Centuries of strong winds, humidity, and temperature fluctuations in the desert’s inhospitable climate, combined with earthquakes and other major weather events have hastened deterioration of the astronomical complex. After calling international attention to these threats with the 2010 Watch, WMF supported efforts to excavate, research, and document Chankillo, and to establish its legal boundaries.
More recently, WMF provided essential support for conserving five towers and performing preventive measures where needed. And in 2021, work began at the fortified temple to conserve one of its gates. These efforts, made possible in part by the Ambassadors Fund for Cultural Preservation (AFCP) and Selz Foundation, lent support to the nomination, which was bolstered further by the preparation of a site management plan.
The decision by UNESCO affirms the priceless nature of Chankillo as a resource for helping understand the worldview of ancient societies and their advancements in tracking the cyclical passage of celestial bodies, ensuring this exceptional heritage continues to benefit all of humanity.
“When World Monuments Fund began working at Chankillo more than a decade ago, its importance was relatively unknown, its deterioration was unaddressed, and protections were nearly nonexistent,” said Bénédicte de Montlaur, President and CEO of WMF. “We are incredibly honored that Chankillo was listed as World Heritage. Today’s announcement marks the progress of so many who worked tirelessly to safeguard this extraordinary heritage as the inheritance of all of humanity.”
“We are pleased that Chankillo has received recognition as World Heritage by UNESCO. WMF has been committed over the past 11 years to conservation efforts in Chankillo, which continue today with our project to preserve the magnificent fortified temple,” said Martha Zegarra, Executive Director of WMF Peru. “We must thank all the local, national, and international allies that have contributed to earning this global designation, including the Ministry of Culture, the Municipality of Casma, the U.S. Embassy in Peru, the Selz Foundation, among others.”

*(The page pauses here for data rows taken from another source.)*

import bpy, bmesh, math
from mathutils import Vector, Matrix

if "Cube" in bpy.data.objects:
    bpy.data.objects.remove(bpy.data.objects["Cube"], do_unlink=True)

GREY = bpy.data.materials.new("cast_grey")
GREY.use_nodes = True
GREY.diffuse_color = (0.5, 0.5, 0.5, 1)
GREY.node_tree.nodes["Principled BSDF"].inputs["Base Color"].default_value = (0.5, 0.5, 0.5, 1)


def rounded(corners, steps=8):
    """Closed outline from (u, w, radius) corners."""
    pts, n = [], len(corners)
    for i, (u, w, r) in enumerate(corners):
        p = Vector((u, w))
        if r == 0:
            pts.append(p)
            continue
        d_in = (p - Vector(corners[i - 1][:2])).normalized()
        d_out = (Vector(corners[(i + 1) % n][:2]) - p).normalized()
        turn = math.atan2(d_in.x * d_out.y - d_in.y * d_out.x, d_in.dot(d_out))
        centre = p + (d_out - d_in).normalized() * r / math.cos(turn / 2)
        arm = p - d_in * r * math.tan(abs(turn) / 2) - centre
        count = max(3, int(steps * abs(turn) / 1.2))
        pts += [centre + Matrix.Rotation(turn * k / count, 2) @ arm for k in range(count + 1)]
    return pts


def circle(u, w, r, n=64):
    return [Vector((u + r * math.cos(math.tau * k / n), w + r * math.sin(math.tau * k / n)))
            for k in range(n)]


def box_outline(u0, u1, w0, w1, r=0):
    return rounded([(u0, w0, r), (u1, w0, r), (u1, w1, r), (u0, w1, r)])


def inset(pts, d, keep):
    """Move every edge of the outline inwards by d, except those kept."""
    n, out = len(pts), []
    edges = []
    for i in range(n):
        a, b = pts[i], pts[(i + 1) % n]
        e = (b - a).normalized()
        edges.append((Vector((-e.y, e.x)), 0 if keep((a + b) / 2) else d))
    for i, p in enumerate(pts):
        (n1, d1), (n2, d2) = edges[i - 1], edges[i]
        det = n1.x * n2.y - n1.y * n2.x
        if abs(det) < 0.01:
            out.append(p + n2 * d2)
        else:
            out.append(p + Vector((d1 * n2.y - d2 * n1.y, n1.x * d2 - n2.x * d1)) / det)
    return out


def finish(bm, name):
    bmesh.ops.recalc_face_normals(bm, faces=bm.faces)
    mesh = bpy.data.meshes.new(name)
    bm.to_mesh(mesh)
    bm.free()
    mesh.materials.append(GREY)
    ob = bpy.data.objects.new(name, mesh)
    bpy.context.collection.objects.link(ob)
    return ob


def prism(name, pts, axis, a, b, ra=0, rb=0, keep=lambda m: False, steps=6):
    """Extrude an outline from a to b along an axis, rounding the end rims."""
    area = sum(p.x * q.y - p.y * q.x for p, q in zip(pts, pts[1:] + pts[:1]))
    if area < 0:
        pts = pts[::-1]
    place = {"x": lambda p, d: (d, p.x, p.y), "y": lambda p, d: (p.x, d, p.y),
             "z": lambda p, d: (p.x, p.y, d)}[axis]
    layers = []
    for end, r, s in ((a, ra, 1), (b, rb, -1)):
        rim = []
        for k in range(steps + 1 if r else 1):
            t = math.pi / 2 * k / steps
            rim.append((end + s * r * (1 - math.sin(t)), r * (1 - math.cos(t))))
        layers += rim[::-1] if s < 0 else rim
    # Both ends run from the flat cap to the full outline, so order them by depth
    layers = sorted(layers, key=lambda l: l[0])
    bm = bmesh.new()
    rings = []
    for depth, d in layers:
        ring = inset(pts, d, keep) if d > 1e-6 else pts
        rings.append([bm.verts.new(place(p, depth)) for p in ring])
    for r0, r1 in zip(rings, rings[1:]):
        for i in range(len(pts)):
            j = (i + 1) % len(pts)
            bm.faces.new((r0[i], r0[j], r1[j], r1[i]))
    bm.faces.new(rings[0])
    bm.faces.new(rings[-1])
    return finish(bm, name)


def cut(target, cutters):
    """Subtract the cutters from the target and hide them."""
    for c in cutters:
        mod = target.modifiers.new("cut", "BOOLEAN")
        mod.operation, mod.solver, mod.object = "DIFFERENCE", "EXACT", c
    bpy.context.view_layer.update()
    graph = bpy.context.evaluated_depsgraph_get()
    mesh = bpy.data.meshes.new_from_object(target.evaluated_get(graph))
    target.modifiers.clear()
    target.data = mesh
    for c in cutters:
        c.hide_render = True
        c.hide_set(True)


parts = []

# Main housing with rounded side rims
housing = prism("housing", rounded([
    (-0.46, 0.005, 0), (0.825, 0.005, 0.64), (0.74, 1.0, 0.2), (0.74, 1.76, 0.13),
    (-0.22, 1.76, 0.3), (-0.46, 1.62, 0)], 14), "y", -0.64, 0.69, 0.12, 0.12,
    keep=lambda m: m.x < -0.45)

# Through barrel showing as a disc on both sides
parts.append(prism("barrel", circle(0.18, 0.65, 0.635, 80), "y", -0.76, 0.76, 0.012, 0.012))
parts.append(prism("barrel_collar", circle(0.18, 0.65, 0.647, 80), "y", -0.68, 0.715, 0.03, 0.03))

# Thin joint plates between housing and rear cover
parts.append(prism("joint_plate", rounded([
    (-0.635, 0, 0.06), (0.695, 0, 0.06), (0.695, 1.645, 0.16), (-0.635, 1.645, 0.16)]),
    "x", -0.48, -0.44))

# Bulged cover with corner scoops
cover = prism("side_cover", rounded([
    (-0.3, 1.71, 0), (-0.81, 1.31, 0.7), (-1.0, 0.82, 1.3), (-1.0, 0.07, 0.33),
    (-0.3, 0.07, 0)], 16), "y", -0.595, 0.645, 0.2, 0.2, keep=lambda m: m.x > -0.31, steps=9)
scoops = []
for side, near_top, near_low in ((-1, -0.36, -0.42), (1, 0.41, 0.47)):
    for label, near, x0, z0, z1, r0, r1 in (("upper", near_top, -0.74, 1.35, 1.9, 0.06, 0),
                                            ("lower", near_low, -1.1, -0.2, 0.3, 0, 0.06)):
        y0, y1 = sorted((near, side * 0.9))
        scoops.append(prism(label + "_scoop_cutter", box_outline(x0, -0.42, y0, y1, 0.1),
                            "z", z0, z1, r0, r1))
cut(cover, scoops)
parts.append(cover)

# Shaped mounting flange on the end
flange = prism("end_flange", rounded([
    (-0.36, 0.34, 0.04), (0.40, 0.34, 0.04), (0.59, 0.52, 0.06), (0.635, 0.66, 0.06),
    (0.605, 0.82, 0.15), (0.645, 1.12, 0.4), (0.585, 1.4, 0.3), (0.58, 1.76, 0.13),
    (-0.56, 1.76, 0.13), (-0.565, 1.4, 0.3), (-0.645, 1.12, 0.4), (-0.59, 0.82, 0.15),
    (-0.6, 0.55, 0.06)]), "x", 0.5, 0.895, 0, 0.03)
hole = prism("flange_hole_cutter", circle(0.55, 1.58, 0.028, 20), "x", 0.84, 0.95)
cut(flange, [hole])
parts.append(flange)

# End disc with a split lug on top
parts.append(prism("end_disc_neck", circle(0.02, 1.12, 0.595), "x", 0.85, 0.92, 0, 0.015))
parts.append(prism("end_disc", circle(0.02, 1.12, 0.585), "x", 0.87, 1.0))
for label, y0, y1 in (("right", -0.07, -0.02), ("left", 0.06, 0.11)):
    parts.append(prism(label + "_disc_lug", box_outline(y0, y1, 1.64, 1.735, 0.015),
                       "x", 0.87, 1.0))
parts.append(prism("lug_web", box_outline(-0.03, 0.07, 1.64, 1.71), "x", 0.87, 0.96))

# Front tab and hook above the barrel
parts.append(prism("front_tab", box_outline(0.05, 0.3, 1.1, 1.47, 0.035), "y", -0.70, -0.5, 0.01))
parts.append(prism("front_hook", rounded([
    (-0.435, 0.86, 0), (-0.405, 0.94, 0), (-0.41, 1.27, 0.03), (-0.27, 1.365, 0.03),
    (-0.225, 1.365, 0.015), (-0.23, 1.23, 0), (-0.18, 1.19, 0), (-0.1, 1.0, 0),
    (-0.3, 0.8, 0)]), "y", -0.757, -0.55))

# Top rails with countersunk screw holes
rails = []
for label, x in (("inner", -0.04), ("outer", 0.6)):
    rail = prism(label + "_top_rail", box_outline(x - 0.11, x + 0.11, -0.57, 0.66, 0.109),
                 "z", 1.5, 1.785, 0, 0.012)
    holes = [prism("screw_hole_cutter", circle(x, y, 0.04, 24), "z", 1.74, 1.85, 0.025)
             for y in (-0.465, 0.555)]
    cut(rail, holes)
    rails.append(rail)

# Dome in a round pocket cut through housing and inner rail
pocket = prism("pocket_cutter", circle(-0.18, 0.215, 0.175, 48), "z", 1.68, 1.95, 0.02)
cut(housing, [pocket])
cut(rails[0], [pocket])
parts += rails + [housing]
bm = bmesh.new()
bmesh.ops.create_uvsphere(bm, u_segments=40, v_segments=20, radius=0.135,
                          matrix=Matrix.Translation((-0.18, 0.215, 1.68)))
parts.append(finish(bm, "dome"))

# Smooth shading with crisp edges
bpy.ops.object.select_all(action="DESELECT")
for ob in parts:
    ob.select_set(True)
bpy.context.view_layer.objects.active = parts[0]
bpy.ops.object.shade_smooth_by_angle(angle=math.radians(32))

"We are proud that the Chankillo solar observatory has been recognized as a World Heritage site by UNESCO for being a masterpiece of human creative genius, and from the Chankillo project we thank World Monuments Fund and the Selz Foundation for the support received to achieve this goal,” said Dr. Iván Ghezzi, Chankillo Program Director.
About World Monuments Fund
World Monuments Fund (WMF) is the leading independent organization devoted to safeguarding the world’s most treasured places to enrich people’s lives and build mutual understanding across cultures and communities. The organization is headquartered in New York City with offices and affiliates in Cambodia, India, Peru, Portugal, Spain, and the UK. Since 1965, our global team of experts has preserved the world's diverse cultural heritage using the highest international standards at more than 700 sites in 112 countries. Partnering with local communities, funders, and governments, WMF draws on heritage to address some of today’s most pressing challenges: climate change, underrepresentation, imbalanced tourism, and post-crisis recovery. With a commitment to the people who bring places to life, WMF embraces the potential of the past to create a more resilient and inclusive society.
Chelsea Beroza, Press & Media Relations Officer, World Monuments Fund, firstname.lastname@example.org